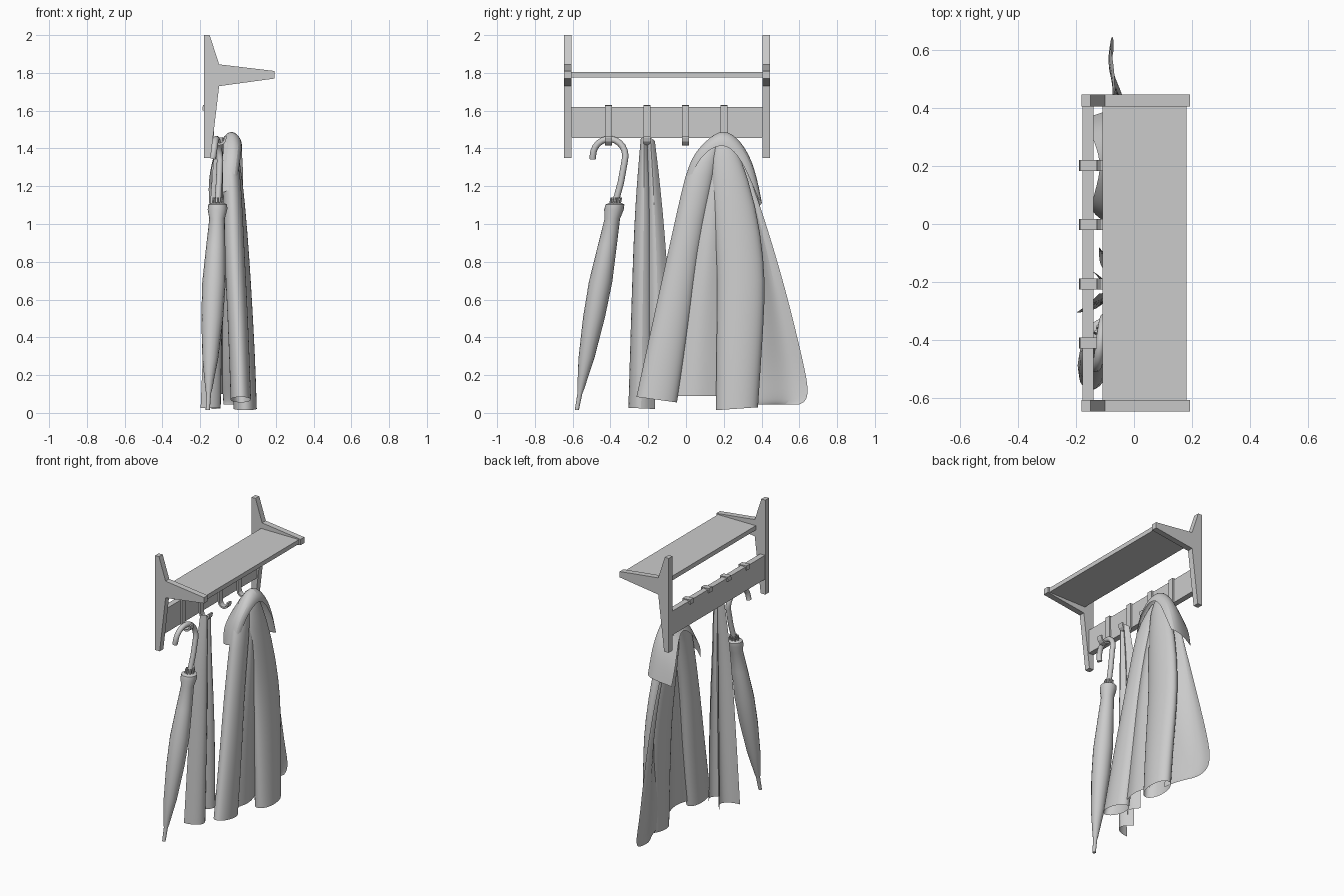
import bpy, bmesh, math
from mathutils import Vector

default_cube = bpy.data.objects.get("Cube")
if default_cube:
    bpy.data.objects.remove(default_cube, do_unlink=True)

grey = bpy.data.materials.new("light grey")
grey.use_nodes = True
grey.diffuse_color = (0.6, 0.6, 0.6, 1)
grey.node_tree.nodes["Principled BSDF"].inputs["Base Color"].default_value = grey.diffuse_color


def finish(name, bm, smooth=False, subdivide=0):
    """Turn a bmesh into a named grey object."""
    bmesh.ops.recalc_face_normals(bm, faces=bm.faces)
    mesh = bpy.data.meshes.new(name)
    bm.to_mesh(mesh)
    bm.free()
    obj = bpy.data.objects.new(name, mesh)
    bpy.context.collection.objects.link(obj)
    mesh.materials.append(grey)
    if subdivide:
        modifier = obj.modifiers.new("Subdivision", "SUBSURF")
        modifier.levels = modifier.render_levels = subdivide
        modifier.boundary_smooth = "PRESERVE_CORNERS"
    if smooth:
        bpy.ops.object.select_all(action="DESELECT")
        obj.select_set(True)
        bpy.context.view_layer.objects.active = obj
        bpy.ops.object.shade_smooth_by_angle(angle=math.radians(50))
    return obj


def slab(name, outline, y_start, y_end):
    """Extrude an x-z outline along y."""
    bm = bmesh.new()
    face = bm.faces.new([bm.verts.new((x, y_start, z)) for x, z in outline])
    extruded = bmesh.ops.extrude_face_region(bm, geom=[face])["geom"]
    moved = [v for v in extruded if isinstance(v, bmesh.types.BMVert)]
    bmesh.ops.translate(bm, verts=moved, vec=(0, y_end - y_start, 0))
    return finish(name, bm)


def box_outline(x0, x1, z0, z1):
    return [(x0, z0), (x1, z0), (x1, z1), (x0, z1)]


def loft(name, rows, closed=False, caps=False, subdivide=1):
    """Skin a list of equally long rows of points."""
    bm = bmesh.new()
    rings = [[bm.verts.new(p) for p in row] for row in rows]
    count = len(rings[0])
    for lower, upper in zip(rings, rings[1:]):
        for i in range(count if closed else count - 1):
            j = (i + 1) % count
            bm.faces.new((lower[i], lower[j], upper[j], upper[i]))
    if caps:
        bm.faces.new(rings[0])
        bm.faces.new(rings[-1])
    return finish(name, bm, True, subdivide)


def ellipse(x, y, z, radius_x, radius_y, tilt=0, sides=16):
    steps = [math.tau * i / sides for i in range(sides)]
    return [(x + radius_x * math.cos(a), y + radius_y * math.sin(a), z - tilt * math.sin(a))
            for a in steps]


def tube(name, points, radius, sides=12):
    """Sweep a circle along a path."""
    path = [Vector(p) for p in points]
    rows = []
    for i, p in enumerate(path):
        along = (path[min(i + 1, len(path) - 1)] - path[max(i - 1, 0)]).normalized()
        side = Vector((1, 0, 0)).cross(along).normalized()
        other = along.cross(side)
        angles = [math.tau * k / sides for k in range(sides)]
        rows.append([p + radius * (side * math.cos(a) + other * math.sin(a)) for a in angles])
    return loft(name, rows, closed=True, caps=True, subdivide=0)


# Wall brackets, shelf and rail
bracket = [(-.18, 1.35), (-.145, 1.35), (-.1, 1.73), (.193, 1.77), (.193, 1.81),
           (-.1, 1.845), (-.15, 2), (-.18, 2)]
inner_right, inner_left = -0.605, 0.405
slab("right_bracket", bracket, -0.645, inner_right)
slab("left_bracket", bracket, inner_left, 0.445)
slab("shelf", box_outline(-.108, .18, 1.775, 1.805), inner_right, inner_left)
slab("rail", box_outline(-.178, -.14, 1.455, 1.62), inner_right, inner_left)

# Flat hooks that clip over the rail and curl up at the front
hook_path = [(-.183, 1.6), (-.183, 1.625), (-.133, 1.625), (-.133, 1.46)]
for i in range(7):
    angle = math.pi * (1 + i / 6)
    hook_path.append((-.1 + .033 * math.cos(angle), 1.455 + .033 * math.sin(angle)))
hook_path.append((-.067, 1.465))
hook_points = [Vector(p) for p in hook_path]
hook_outer, hook_inner = [], []
for i, point in enumerate(hook_points):
    direction = hook_points[min(i + 1, len(hook_points) - 1)] - hook_points[max(i - 1, 0)]
    normal = Vector((-direction.y, direction.x)).normalized() * 0.006
    hook_outer.append(point + normal)
    hook_inner.append(point - normal)
for i in range(4):
    centre = -0.41 + 0.204 * i
    slab(f"hook_{i + 1}", hook_outer + hook_inner[::-1], centre - 0.019, centre + 0.019)

# Umbrella: tilted canopy, rib ends and crook handle
top, tip = Vector((-.107, -.375, 1.11)), Vector((-.16, -.578, .015))
profile = [(0, .035), (.006, .05), (.03, .052), (.075, .041), (.2, .05), (.38, .062),
           (.55, .058), (.75, .042), (.9, .018), (.92, .013), (1, .011)]
canopy = [ellipse(*top.lerp(tip, t), r, r) for t, r in profile]
loft("umbrella_canopy", canopy, closed=True, caps=True, subdivide=0)
for i in range(8):
    angle = math.tau * i / 8
    spread = Vector((math.cos(angle), math.sin(angle), 0)) * 0.025
    tube(f"umbrella_rib_{i + 1}", [top + spread, top + spread + Vector((.002, .006, .03))], 0.006, 6)
handle = [top, (-.1, -.345, 1.22)]
for i in range(13):
    angle = math.radians(-15 + 195 * i / 12)
    handle.append((-.095 - .003 * i, -.407 + .086 * math.cos(angle), 1.36 + .09 * math.sin(angle)))
handle.append((-.135, -.493, 1.345))
tube("umbrella_handle", handle, 0.017)

# Towel: two pleated halves hanging from one loop
towel_front = [
    [(-.12, -.24, 1.45), (-.09, -.235, 1.46), (-.07, -.225, 1.46), (-.1, -.205, 1.44)],
    [(-.15, -.27, 1.1), (-.11, -.27, 1.1), (-.06, -.22, 1.1), (-.12, -.178, 1.1)],
    [(-.17, -.285, .7), (-.11, -.28, .7), (-.06, -.228, .7), (-.13, -.17, .7)],
    [(-.198, -.305, .025), (-.13, -.3, .025), (-.07, -.24, .025), (-.14, -.165, .02)],
]
loft("towel_front_half", towel_front, subdivide=2)
towel_back = [
    [(-.09, -.205, 1.45), (-.065, -.19, 1.46), (-.1, -.165, 1.44)],
    [(-.11, -.2, 1.2), (-.07, -.175, 1.2), (-.12, -.135, 1.2)],
    [(-.11, -.2, .7), (-.06, -.15, .7), (-.12, -.09, .7)],
    [(-.12, -.2, .1), (-.06, -.15, .1), (-.12, -.08, .1)],
]
loft("towel_back_half", towel_back, subdivide=2)

# Coat folds: open tubes given by (x, y, z, radius x, radius y, hem tilt)
right_fold = [(-.055, .15, 1.43, .03, .04), (-.04, .09, 1.33, .043, .075),
              (-.03, .06, 1.2, .05, .08), (-.02, -.015, .85, .055, .082),
              (0, -.075, .5, .055, .1), (.015, -.155, .07, .055, .11, .015)]
left_fold = [(-.045, .2, 1.46, .02, .03), (-.035, .205, 1.38, .043, .08),
             (-.015, .255, 1.1, .055, .12), (.005, .29, .8, .058, .128),
             (.015, .292, .6, .06, .13), (.03, .28, .3, .062, .122),
             (.038, .27, .022, .063, .114, -.008)]
for name, fold in (("coat_right_fold", right_fold), ("coat_left_fold", left_fold)):
    loft(name, [ellipse(*ring) for ring in fold], closed=True)


def panel(name, levels, depths):
    """Rippled cloth sheet from levels of (z, y start, y end, x shift)."""
    last = len(depths) - 1
    rows = []
    for z, start, end, shift in levels:
        rows.append([(d + shift, start + (end - start) * i / last, z) for i, d in enumerate(depths)])
    return loft(name, rows, subdivide=2)


panel("coat_middle",
      [(1.42, .13, .23, -.04), (1.1, .06, .24, 0), (.7, -.02, .2, .01), (.09, -.09, .19, .025)],
      (-.02, .005, .02, .005, -.02))
panel("coat_left_panel",
      [(1.4, .23, .28, -.02), (1.1, .3, .395, .01), (.65, .32, .53, .01), (.25, .3, .625, -.01),
       (.12, .29, .65, 0), (.06, .29, .635, .005), (.045, .29, .6, .005)],
      (-.01, -.02, -.05, -.09, -.075))

# Hood: a strip arching over the hook, folded from front to back
hood_rows = [
    [(-.01, .005, 1.2), (-.02, -.015, 1.19), (-.07, -.02, 1.17), (-.13, .03, 1.15)],
    [(.008, .05, 1.31), (.0, .02, 1.34), (-.055, .01, 1.34), (-.15, .05, 1.24)],
    [(.018, .11, 1.39), (.012, .1, 1.43), (-.045, .105, 1.465), (-.135, .11, 1.33)],
    [(.022, .2, 1.43), (.018, .2, 1.475), (-.05, .2, 1.54), (-.11, .2, 1.42)],
    [(.02, .275, 1.37), (.012, .29, 1.42), (-.045, .3, 1.46), (-.135, .28, 1.34)],
    [(.03, .335, 1.25), (.015, .36, 1.3), (-.045, .37, 1.32), (-.16, .34, 1.22)],
    [(.02, .385, 1.13), (.01, .4, 1.12), (-.05, .405, 1.11), (-.15, .37, 1.08)],
]
loft("coat_hood", hood_rows, subdivide=2)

◆ **The task**: In the entries above, find each line with the word "slab" and return it.

◆ **Completed task**:
def slab(name, outline, y_start, y_end):
slab("right_bracket", bracket, -0.645, inner_right)
slab("left_bracket", bracket, inner_left, 0.445)
slab("shelf", box_outline(-.108, .18, 1.775, 1.805), inner_right, inner_left)
slab("rail", box_outline(-.178, -.14, 1.455, 1.62), inner_right, inner_left)
    slab(f"hook_{i + 1}", hook_outer + hook_inner[::-1], centre - 0.019, centre + 0.019)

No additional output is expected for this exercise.